• WHAT YOU WILL DO: Give back an exact copy of the lines in the records below, from the line that has "# Raised steel conveyor" through the line that has "(.475, .507), motor_grey)", and nothing besides.

• RECORDED DATA:
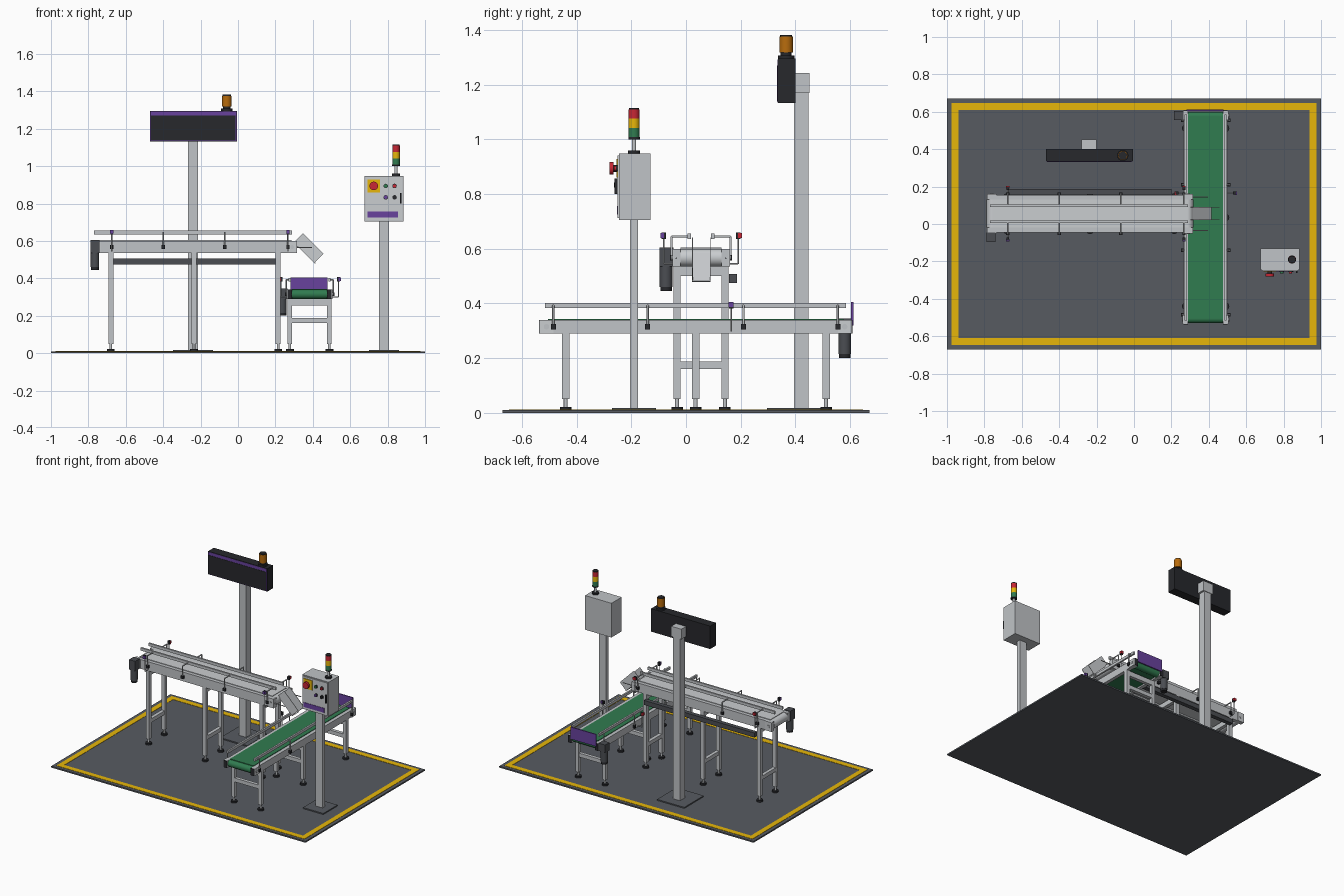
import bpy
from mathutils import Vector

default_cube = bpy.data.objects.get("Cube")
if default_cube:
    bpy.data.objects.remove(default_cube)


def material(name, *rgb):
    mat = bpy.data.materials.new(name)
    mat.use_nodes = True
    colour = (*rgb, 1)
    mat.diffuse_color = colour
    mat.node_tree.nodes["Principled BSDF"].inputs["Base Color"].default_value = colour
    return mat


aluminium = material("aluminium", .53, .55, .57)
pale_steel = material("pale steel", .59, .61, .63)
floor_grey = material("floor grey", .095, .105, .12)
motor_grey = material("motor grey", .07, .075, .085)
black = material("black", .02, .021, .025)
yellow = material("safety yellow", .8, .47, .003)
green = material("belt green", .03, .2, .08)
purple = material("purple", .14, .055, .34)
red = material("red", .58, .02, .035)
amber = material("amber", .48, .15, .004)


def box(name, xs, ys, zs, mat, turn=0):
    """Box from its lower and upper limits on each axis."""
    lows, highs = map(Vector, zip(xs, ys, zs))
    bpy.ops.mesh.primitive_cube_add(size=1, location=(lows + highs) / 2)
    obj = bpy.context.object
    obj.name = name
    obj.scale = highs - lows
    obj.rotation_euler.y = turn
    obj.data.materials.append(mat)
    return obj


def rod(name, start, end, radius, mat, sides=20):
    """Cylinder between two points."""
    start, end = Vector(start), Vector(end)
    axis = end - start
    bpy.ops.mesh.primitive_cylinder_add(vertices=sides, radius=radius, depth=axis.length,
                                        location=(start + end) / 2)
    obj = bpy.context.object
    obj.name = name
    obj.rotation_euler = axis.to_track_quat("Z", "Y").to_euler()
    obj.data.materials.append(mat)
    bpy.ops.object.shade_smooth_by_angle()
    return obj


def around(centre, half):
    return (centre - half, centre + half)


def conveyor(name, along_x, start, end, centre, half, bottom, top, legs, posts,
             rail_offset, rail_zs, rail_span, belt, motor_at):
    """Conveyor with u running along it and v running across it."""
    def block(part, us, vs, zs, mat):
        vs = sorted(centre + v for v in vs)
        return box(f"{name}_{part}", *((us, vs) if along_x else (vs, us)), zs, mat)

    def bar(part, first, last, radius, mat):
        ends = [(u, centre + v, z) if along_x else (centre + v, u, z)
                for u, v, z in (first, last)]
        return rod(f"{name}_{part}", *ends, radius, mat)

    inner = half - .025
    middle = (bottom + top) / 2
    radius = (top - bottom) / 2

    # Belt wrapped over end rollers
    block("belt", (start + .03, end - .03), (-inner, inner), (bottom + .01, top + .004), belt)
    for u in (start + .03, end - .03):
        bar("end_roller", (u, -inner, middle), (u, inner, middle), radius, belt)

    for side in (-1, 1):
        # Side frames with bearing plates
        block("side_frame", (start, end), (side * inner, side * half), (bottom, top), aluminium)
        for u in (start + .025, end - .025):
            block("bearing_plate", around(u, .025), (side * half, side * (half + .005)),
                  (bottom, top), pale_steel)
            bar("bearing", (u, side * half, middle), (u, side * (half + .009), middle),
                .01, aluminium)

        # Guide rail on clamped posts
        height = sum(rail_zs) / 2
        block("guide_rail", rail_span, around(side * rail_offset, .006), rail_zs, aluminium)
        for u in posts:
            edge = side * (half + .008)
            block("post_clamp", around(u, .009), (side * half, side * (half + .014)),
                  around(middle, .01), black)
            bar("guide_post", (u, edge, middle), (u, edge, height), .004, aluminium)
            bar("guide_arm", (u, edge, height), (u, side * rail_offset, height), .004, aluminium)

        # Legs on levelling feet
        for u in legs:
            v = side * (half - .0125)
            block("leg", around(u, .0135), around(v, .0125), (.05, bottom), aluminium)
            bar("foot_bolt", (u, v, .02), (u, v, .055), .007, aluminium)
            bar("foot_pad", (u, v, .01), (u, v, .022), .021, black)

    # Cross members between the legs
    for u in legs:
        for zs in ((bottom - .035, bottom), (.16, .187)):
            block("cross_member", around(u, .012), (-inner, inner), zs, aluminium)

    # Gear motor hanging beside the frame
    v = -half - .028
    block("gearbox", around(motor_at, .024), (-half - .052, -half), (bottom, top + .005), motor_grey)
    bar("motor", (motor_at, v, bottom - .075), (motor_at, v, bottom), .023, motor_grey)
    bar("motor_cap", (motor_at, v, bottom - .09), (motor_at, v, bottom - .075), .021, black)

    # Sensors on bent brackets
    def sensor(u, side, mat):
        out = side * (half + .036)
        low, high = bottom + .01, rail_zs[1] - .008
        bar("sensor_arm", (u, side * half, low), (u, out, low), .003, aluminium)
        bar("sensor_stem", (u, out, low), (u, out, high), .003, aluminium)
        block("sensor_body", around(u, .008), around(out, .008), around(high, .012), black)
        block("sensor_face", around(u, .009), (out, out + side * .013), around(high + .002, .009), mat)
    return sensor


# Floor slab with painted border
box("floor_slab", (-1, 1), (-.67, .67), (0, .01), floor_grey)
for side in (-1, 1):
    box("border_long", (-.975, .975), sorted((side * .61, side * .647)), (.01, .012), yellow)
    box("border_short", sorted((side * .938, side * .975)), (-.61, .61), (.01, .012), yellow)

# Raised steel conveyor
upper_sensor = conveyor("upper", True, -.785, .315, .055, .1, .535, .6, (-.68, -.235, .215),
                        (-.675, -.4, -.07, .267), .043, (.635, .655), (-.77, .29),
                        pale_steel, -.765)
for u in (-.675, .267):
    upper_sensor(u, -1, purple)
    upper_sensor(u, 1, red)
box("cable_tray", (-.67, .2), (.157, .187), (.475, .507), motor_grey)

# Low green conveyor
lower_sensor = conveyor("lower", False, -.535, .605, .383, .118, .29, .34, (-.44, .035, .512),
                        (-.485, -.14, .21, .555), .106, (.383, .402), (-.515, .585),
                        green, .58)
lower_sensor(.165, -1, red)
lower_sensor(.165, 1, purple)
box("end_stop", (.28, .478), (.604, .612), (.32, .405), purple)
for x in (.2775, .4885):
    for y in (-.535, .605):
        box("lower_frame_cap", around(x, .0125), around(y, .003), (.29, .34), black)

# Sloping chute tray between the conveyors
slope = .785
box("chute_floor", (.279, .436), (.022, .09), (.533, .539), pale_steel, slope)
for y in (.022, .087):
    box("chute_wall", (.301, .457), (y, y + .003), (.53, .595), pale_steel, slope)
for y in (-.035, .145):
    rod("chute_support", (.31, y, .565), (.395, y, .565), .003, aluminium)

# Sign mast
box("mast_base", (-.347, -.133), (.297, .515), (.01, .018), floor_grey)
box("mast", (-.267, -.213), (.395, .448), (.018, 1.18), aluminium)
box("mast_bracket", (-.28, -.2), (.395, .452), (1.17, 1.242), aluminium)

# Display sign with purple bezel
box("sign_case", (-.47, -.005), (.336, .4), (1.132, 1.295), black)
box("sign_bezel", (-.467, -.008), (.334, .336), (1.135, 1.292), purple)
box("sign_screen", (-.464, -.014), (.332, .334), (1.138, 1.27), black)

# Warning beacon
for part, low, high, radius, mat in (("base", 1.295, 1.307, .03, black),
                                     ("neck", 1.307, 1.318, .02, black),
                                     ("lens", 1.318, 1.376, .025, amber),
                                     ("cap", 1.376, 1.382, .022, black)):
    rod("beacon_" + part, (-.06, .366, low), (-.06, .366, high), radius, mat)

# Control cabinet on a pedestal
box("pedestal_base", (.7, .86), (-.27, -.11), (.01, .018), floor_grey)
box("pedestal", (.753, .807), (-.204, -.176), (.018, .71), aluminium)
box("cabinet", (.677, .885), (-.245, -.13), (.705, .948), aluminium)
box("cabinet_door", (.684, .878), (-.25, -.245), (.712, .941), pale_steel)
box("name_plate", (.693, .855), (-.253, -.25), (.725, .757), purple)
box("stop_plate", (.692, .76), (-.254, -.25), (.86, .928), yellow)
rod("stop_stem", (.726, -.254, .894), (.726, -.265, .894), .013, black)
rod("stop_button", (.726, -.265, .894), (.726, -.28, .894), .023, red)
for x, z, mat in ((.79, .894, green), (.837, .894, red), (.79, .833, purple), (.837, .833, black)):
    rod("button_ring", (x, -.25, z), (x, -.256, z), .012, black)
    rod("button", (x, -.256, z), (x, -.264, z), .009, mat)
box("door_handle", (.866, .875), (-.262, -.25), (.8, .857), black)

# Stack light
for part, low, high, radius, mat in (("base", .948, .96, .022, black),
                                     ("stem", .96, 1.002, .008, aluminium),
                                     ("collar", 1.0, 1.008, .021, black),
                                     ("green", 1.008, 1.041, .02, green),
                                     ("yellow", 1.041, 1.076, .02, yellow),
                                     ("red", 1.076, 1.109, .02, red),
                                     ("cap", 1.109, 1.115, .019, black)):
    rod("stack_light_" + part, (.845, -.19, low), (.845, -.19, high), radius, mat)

• SOLUTION TO THIS TASK:
# Raised steel conveyor
upper_sensor = conveyor("upper", True, -.785, .315, .055, .1, .535, .6, (-.68, -.235, .215),
                        (-.675, -.4, -.07, .267), .043, (.635, .655), (-.77, .29),
                        pale_steel, -.765)
for u in (-.675, .267):
    upper_sensor(u, -1, purple)
    upper_sensor(u, 1, red)
box("cable_tray", (-.67, .2), (.157, .187), (.475, .507), motor_grey)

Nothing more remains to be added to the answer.